Science
Wednesday, August 4, 2021

User Rating: 5 / 5

Star ActiveStar ActiveStar ActiveStar ActiveStar Active

How can we save our dying coral reefs?   On a global scale, though, the prognosis for reefs and those that depend on these vital, protective fish nurseries, is grim. Rising sea temperatures and increased acidification mean that vivid coral reefs as we know them could be entirely wiped out within decades.

oceans2

The only serious way to protect this hugely productive marine ecosystem is to slash our carbon dioxide emissions – and many believe we won't achieve this in time.  "By 2050, we may still have corals, and things we'll call 'reefs', but they will be massive limestone structures that were built in the past, with tiny patches of living coral struggling to survive on them," says coral ecologist Peter Sale. By 2100, he thinks there will be no calcium carbonate reefs visible. "We're talking here about killing off a whole integrated community of organisms that as been with us throughout our existence and long before there were people of any type on Earth," says Sale.  The world will go on without reefs, he adds, but it is going to be very much inferior to the planet we have now.

User Rating: 5 / 5

Star ActiveStar ActiveStar ActiveStar ActiveStar Active

Scientists at CERN now believe that they've seen the Higgs. Not with their own eyes, but with massive computer systems hitched up to the Large Hadron Collider, a circular tube 16.8 miles (27 kilometers) in circumference that accelerates raw protons and other particles in opposite directions around the ring 11,000 times per second. At the perfect moment, they slam into each other, producing a massive explosion thought to rival the Big Bang, except on a much smaller scale. Only a particle collider can produce that much energy—the amount needed to produce a viewable Higgs.

Higgs_Particle_God

British scientist Peter Higgs, and Francois Englert of Belgium have won the 2013 Nobel Prize in Physics for their work on the theory of the Higgs boson. In the 1960s they were among several physicists who proposed a mechanism to explain why the most basic building blocks of the Universe have mass.

User Rating: 5 / 5

Star ActiveStar ActiveStar ActiveStar ActiveStar Active

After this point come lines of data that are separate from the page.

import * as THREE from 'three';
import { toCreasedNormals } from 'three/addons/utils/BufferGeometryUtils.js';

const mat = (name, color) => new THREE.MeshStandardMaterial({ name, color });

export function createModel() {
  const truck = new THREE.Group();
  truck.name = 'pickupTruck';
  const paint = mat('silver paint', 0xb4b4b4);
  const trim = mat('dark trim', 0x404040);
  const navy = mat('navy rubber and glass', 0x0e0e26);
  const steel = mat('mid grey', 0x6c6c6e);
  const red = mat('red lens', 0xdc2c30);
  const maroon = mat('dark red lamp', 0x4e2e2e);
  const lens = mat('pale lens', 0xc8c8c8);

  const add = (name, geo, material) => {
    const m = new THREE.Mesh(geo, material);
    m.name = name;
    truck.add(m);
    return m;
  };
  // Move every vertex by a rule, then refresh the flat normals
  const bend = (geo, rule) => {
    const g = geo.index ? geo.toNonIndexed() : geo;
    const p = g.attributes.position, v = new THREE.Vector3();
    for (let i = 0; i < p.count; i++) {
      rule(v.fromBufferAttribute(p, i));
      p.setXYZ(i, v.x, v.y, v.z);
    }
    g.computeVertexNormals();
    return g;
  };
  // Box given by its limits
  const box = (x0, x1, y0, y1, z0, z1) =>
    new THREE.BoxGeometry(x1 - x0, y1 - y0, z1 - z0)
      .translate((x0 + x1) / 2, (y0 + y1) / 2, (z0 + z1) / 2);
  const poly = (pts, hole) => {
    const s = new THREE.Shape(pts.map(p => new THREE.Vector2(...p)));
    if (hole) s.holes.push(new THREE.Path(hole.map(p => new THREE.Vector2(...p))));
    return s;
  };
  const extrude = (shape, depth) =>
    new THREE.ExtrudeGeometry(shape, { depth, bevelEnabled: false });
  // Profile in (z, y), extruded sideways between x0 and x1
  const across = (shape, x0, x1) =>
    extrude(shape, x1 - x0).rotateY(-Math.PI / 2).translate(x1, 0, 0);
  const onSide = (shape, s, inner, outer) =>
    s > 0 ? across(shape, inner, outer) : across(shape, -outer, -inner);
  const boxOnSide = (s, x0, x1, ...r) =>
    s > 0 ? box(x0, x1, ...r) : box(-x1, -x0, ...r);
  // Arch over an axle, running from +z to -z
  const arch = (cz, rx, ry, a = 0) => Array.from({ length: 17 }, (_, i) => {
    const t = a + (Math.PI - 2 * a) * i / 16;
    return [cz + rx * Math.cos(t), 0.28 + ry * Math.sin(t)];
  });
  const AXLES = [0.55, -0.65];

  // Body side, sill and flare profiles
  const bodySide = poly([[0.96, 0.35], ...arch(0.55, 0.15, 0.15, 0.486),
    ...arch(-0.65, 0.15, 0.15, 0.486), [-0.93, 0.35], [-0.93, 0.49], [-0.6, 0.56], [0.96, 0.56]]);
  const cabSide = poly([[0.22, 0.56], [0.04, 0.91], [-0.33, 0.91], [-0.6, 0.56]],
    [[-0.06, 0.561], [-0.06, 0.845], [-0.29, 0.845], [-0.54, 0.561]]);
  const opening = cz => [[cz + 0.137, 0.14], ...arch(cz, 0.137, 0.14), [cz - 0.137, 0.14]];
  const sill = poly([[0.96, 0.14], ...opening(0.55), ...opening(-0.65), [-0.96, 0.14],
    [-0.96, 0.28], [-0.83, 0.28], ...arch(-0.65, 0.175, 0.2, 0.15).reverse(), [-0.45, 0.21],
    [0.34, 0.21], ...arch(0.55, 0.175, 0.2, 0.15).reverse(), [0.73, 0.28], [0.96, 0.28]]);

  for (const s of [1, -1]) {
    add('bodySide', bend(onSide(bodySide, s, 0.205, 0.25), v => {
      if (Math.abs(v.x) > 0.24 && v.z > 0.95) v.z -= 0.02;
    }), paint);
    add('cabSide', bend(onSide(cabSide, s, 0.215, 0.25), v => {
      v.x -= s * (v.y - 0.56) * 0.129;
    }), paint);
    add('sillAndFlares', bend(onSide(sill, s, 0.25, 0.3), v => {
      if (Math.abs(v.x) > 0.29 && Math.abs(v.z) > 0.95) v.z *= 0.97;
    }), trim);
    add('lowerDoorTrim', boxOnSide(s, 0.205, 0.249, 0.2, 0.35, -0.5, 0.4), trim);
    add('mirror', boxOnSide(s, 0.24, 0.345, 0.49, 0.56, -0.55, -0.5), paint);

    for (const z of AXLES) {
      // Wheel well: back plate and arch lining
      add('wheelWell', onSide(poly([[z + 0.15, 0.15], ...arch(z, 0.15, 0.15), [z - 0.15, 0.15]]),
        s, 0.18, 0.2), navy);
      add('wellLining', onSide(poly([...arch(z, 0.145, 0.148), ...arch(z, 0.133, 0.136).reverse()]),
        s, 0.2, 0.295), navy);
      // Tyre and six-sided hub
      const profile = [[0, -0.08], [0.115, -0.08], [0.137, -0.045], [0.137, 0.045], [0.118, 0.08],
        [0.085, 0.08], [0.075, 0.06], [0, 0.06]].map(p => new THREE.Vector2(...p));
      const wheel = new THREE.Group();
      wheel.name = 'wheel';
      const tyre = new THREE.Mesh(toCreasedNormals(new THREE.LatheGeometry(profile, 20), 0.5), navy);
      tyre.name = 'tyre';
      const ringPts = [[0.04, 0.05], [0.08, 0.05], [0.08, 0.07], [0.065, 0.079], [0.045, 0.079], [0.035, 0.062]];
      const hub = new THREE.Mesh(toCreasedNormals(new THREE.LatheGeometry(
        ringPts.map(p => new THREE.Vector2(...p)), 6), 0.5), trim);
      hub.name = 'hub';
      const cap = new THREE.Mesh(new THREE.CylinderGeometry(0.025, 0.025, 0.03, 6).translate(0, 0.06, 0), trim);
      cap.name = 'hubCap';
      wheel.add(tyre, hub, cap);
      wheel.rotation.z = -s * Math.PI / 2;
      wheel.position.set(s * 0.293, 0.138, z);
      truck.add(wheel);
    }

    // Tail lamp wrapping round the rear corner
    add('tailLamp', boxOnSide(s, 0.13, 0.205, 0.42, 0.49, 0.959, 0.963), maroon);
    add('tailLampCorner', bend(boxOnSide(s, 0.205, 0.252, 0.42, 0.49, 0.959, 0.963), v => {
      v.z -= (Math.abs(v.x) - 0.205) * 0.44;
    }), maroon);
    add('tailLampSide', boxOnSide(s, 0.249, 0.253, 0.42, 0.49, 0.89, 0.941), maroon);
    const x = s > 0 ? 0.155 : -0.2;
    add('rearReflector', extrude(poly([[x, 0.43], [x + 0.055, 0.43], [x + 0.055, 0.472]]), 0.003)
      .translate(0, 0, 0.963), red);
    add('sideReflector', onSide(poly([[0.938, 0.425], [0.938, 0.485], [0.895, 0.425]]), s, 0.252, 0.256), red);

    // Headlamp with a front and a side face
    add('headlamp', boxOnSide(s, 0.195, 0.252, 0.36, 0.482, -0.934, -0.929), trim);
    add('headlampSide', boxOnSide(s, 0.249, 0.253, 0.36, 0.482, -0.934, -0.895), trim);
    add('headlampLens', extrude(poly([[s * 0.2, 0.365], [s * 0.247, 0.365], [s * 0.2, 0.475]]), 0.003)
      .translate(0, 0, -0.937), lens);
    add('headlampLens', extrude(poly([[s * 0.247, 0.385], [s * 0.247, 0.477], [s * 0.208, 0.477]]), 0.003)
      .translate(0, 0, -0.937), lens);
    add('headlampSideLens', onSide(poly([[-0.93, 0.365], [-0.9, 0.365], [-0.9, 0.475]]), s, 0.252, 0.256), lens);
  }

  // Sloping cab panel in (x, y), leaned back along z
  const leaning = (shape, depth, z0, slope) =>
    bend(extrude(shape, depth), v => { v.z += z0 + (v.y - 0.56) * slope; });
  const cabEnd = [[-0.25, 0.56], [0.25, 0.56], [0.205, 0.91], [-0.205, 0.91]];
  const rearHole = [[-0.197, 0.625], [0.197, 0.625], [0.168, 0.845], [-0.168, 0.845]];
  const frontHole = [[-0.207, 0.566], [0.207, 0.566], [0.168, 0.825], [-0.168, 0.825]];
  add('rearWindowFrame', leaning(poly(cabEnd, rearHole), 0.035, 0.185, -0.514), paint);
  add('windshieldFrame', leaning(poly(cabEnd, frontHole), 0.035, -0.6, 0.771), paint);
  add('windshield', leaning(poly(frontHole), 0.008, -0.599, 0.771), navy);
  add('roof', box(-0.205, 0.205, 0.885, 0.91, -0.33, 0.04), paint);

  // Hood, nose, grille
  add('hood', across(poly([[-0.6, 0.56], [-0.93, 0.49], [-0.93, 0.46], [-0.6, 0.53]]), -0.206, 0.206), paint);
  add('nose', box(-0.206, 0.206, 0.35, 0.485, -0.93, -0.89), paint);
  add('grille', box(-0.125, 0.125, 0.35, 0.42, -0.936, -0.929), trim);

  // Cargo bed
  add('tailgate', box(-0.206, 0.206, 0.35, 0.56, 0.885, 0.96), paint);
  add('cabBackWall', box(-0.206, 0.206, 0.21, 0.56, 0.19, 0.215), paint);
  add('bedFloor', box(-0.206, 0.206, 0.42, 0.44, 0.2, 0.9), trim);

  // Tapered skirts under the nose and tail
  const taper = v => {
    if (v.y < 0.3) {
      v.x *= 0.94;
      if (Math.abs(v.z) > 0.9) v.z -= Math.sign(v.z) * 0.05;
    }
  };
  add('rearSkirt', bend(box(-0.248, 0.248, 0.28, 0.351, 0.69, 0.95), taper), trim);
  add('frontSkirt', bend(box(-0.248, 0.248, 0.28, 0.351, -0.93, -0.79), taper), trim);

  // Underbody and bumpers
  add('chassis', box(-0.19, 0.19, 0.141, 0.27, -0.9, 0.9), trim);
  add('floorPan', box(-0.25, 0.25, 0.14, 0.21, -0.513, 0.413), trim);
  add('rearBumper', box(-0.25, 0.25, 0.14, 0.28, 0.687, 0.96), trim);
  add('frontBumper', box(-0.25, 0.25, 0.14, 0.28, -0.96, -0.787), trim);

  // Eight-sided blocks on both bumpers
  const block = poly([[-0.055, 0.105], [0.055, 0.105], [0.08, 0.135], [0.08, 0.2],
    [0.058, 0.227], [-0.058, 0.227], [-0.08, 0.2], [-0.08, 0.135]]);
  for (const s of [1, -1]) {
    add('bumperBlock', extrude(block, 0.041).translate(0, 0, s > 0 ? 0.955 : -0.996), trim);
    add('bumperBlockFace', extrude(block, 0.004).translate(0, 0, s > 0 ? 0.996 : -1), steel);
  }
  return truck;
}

Researchers at the University of Washington report they have decoded the entire genome of a fetus using only a blood sample from the mother and a saliva sample from the father.  The scientists said prenatal genome sequencing using the noninvasive method could one day be used to determine if a fetus has any of the thousands of genetic disorders that are caused by a single, often devastating, mutation on one gene.

fetal_genome

The researchers checked the accuracy of their genetic predictions using umbilical cord blood collected at birth.  The findings are quite revealing bringing to the forefront many ethical issues including the possibility of "selecting" the make-up of future generations. 

User Rating: 5 / 5

Star ActiveStar ActiveStar ActiveStar ActiveStar Active

Alzheimer's disease is the most common form of dementia for which there is no cure and it worsens as it progresses, and eventually leads to death. It was first described by German psychiatrist and neuropathologist Alois Alzheimer in 1906 and was named after him. In 2006, there were 26.6 million sufferers worldwide. Alzheimer's is predicted to affect 1 in 85 people globally by 2050.

Alzheimer-la-crisis-cabeza-e1326677275267    

In a clinical trial that could lead to treatments that prevent Alzheimer's disease, people who are genetically guaranteed to suffer from the disease years from now — but who do not yet have any symptoms — will for the first time be given a drug intended to stop them from developing it.  

User Rating: 5 / 5

Star ActiveStar ActiveStar ActiveStar ActiveStar Active

Leonardo Fibonacci was the greatest European mathematician of the Middle ages. He was born in Pisa in Italy circa 1170 and died some time after 1240. In addition to being famous for the Fibonacci sequence, he also published a book called Liber Abaci, or Book of Calculation in 1202 AD, where he describes the rules we all now learn in elementary school for adding numbers, subtracting, multiplying and dividing. He was one of the first people to introduce the Hindu-Arabic number system into Europe. This is based on ten digits with its decimal point and a symbol for zero.

fibonacci_in_shels

The Shell of the Chambered Nautilus is a Logarithmic Spiral

  While the aesthetics and symmetry of Fibonacci spiral patterns has often attracted scientists, a mathematical or physical explanation for their common occurrence in nature is yet to be discovered. Recently, scientists have successfully produced Fibonacci spiral patterns in the lab, and found that an elastically mismatched bi-layer structure may cause stress patterns that give rise to Fibonacci spirals. The discovery may explain the widespread existence of the pattern in plants.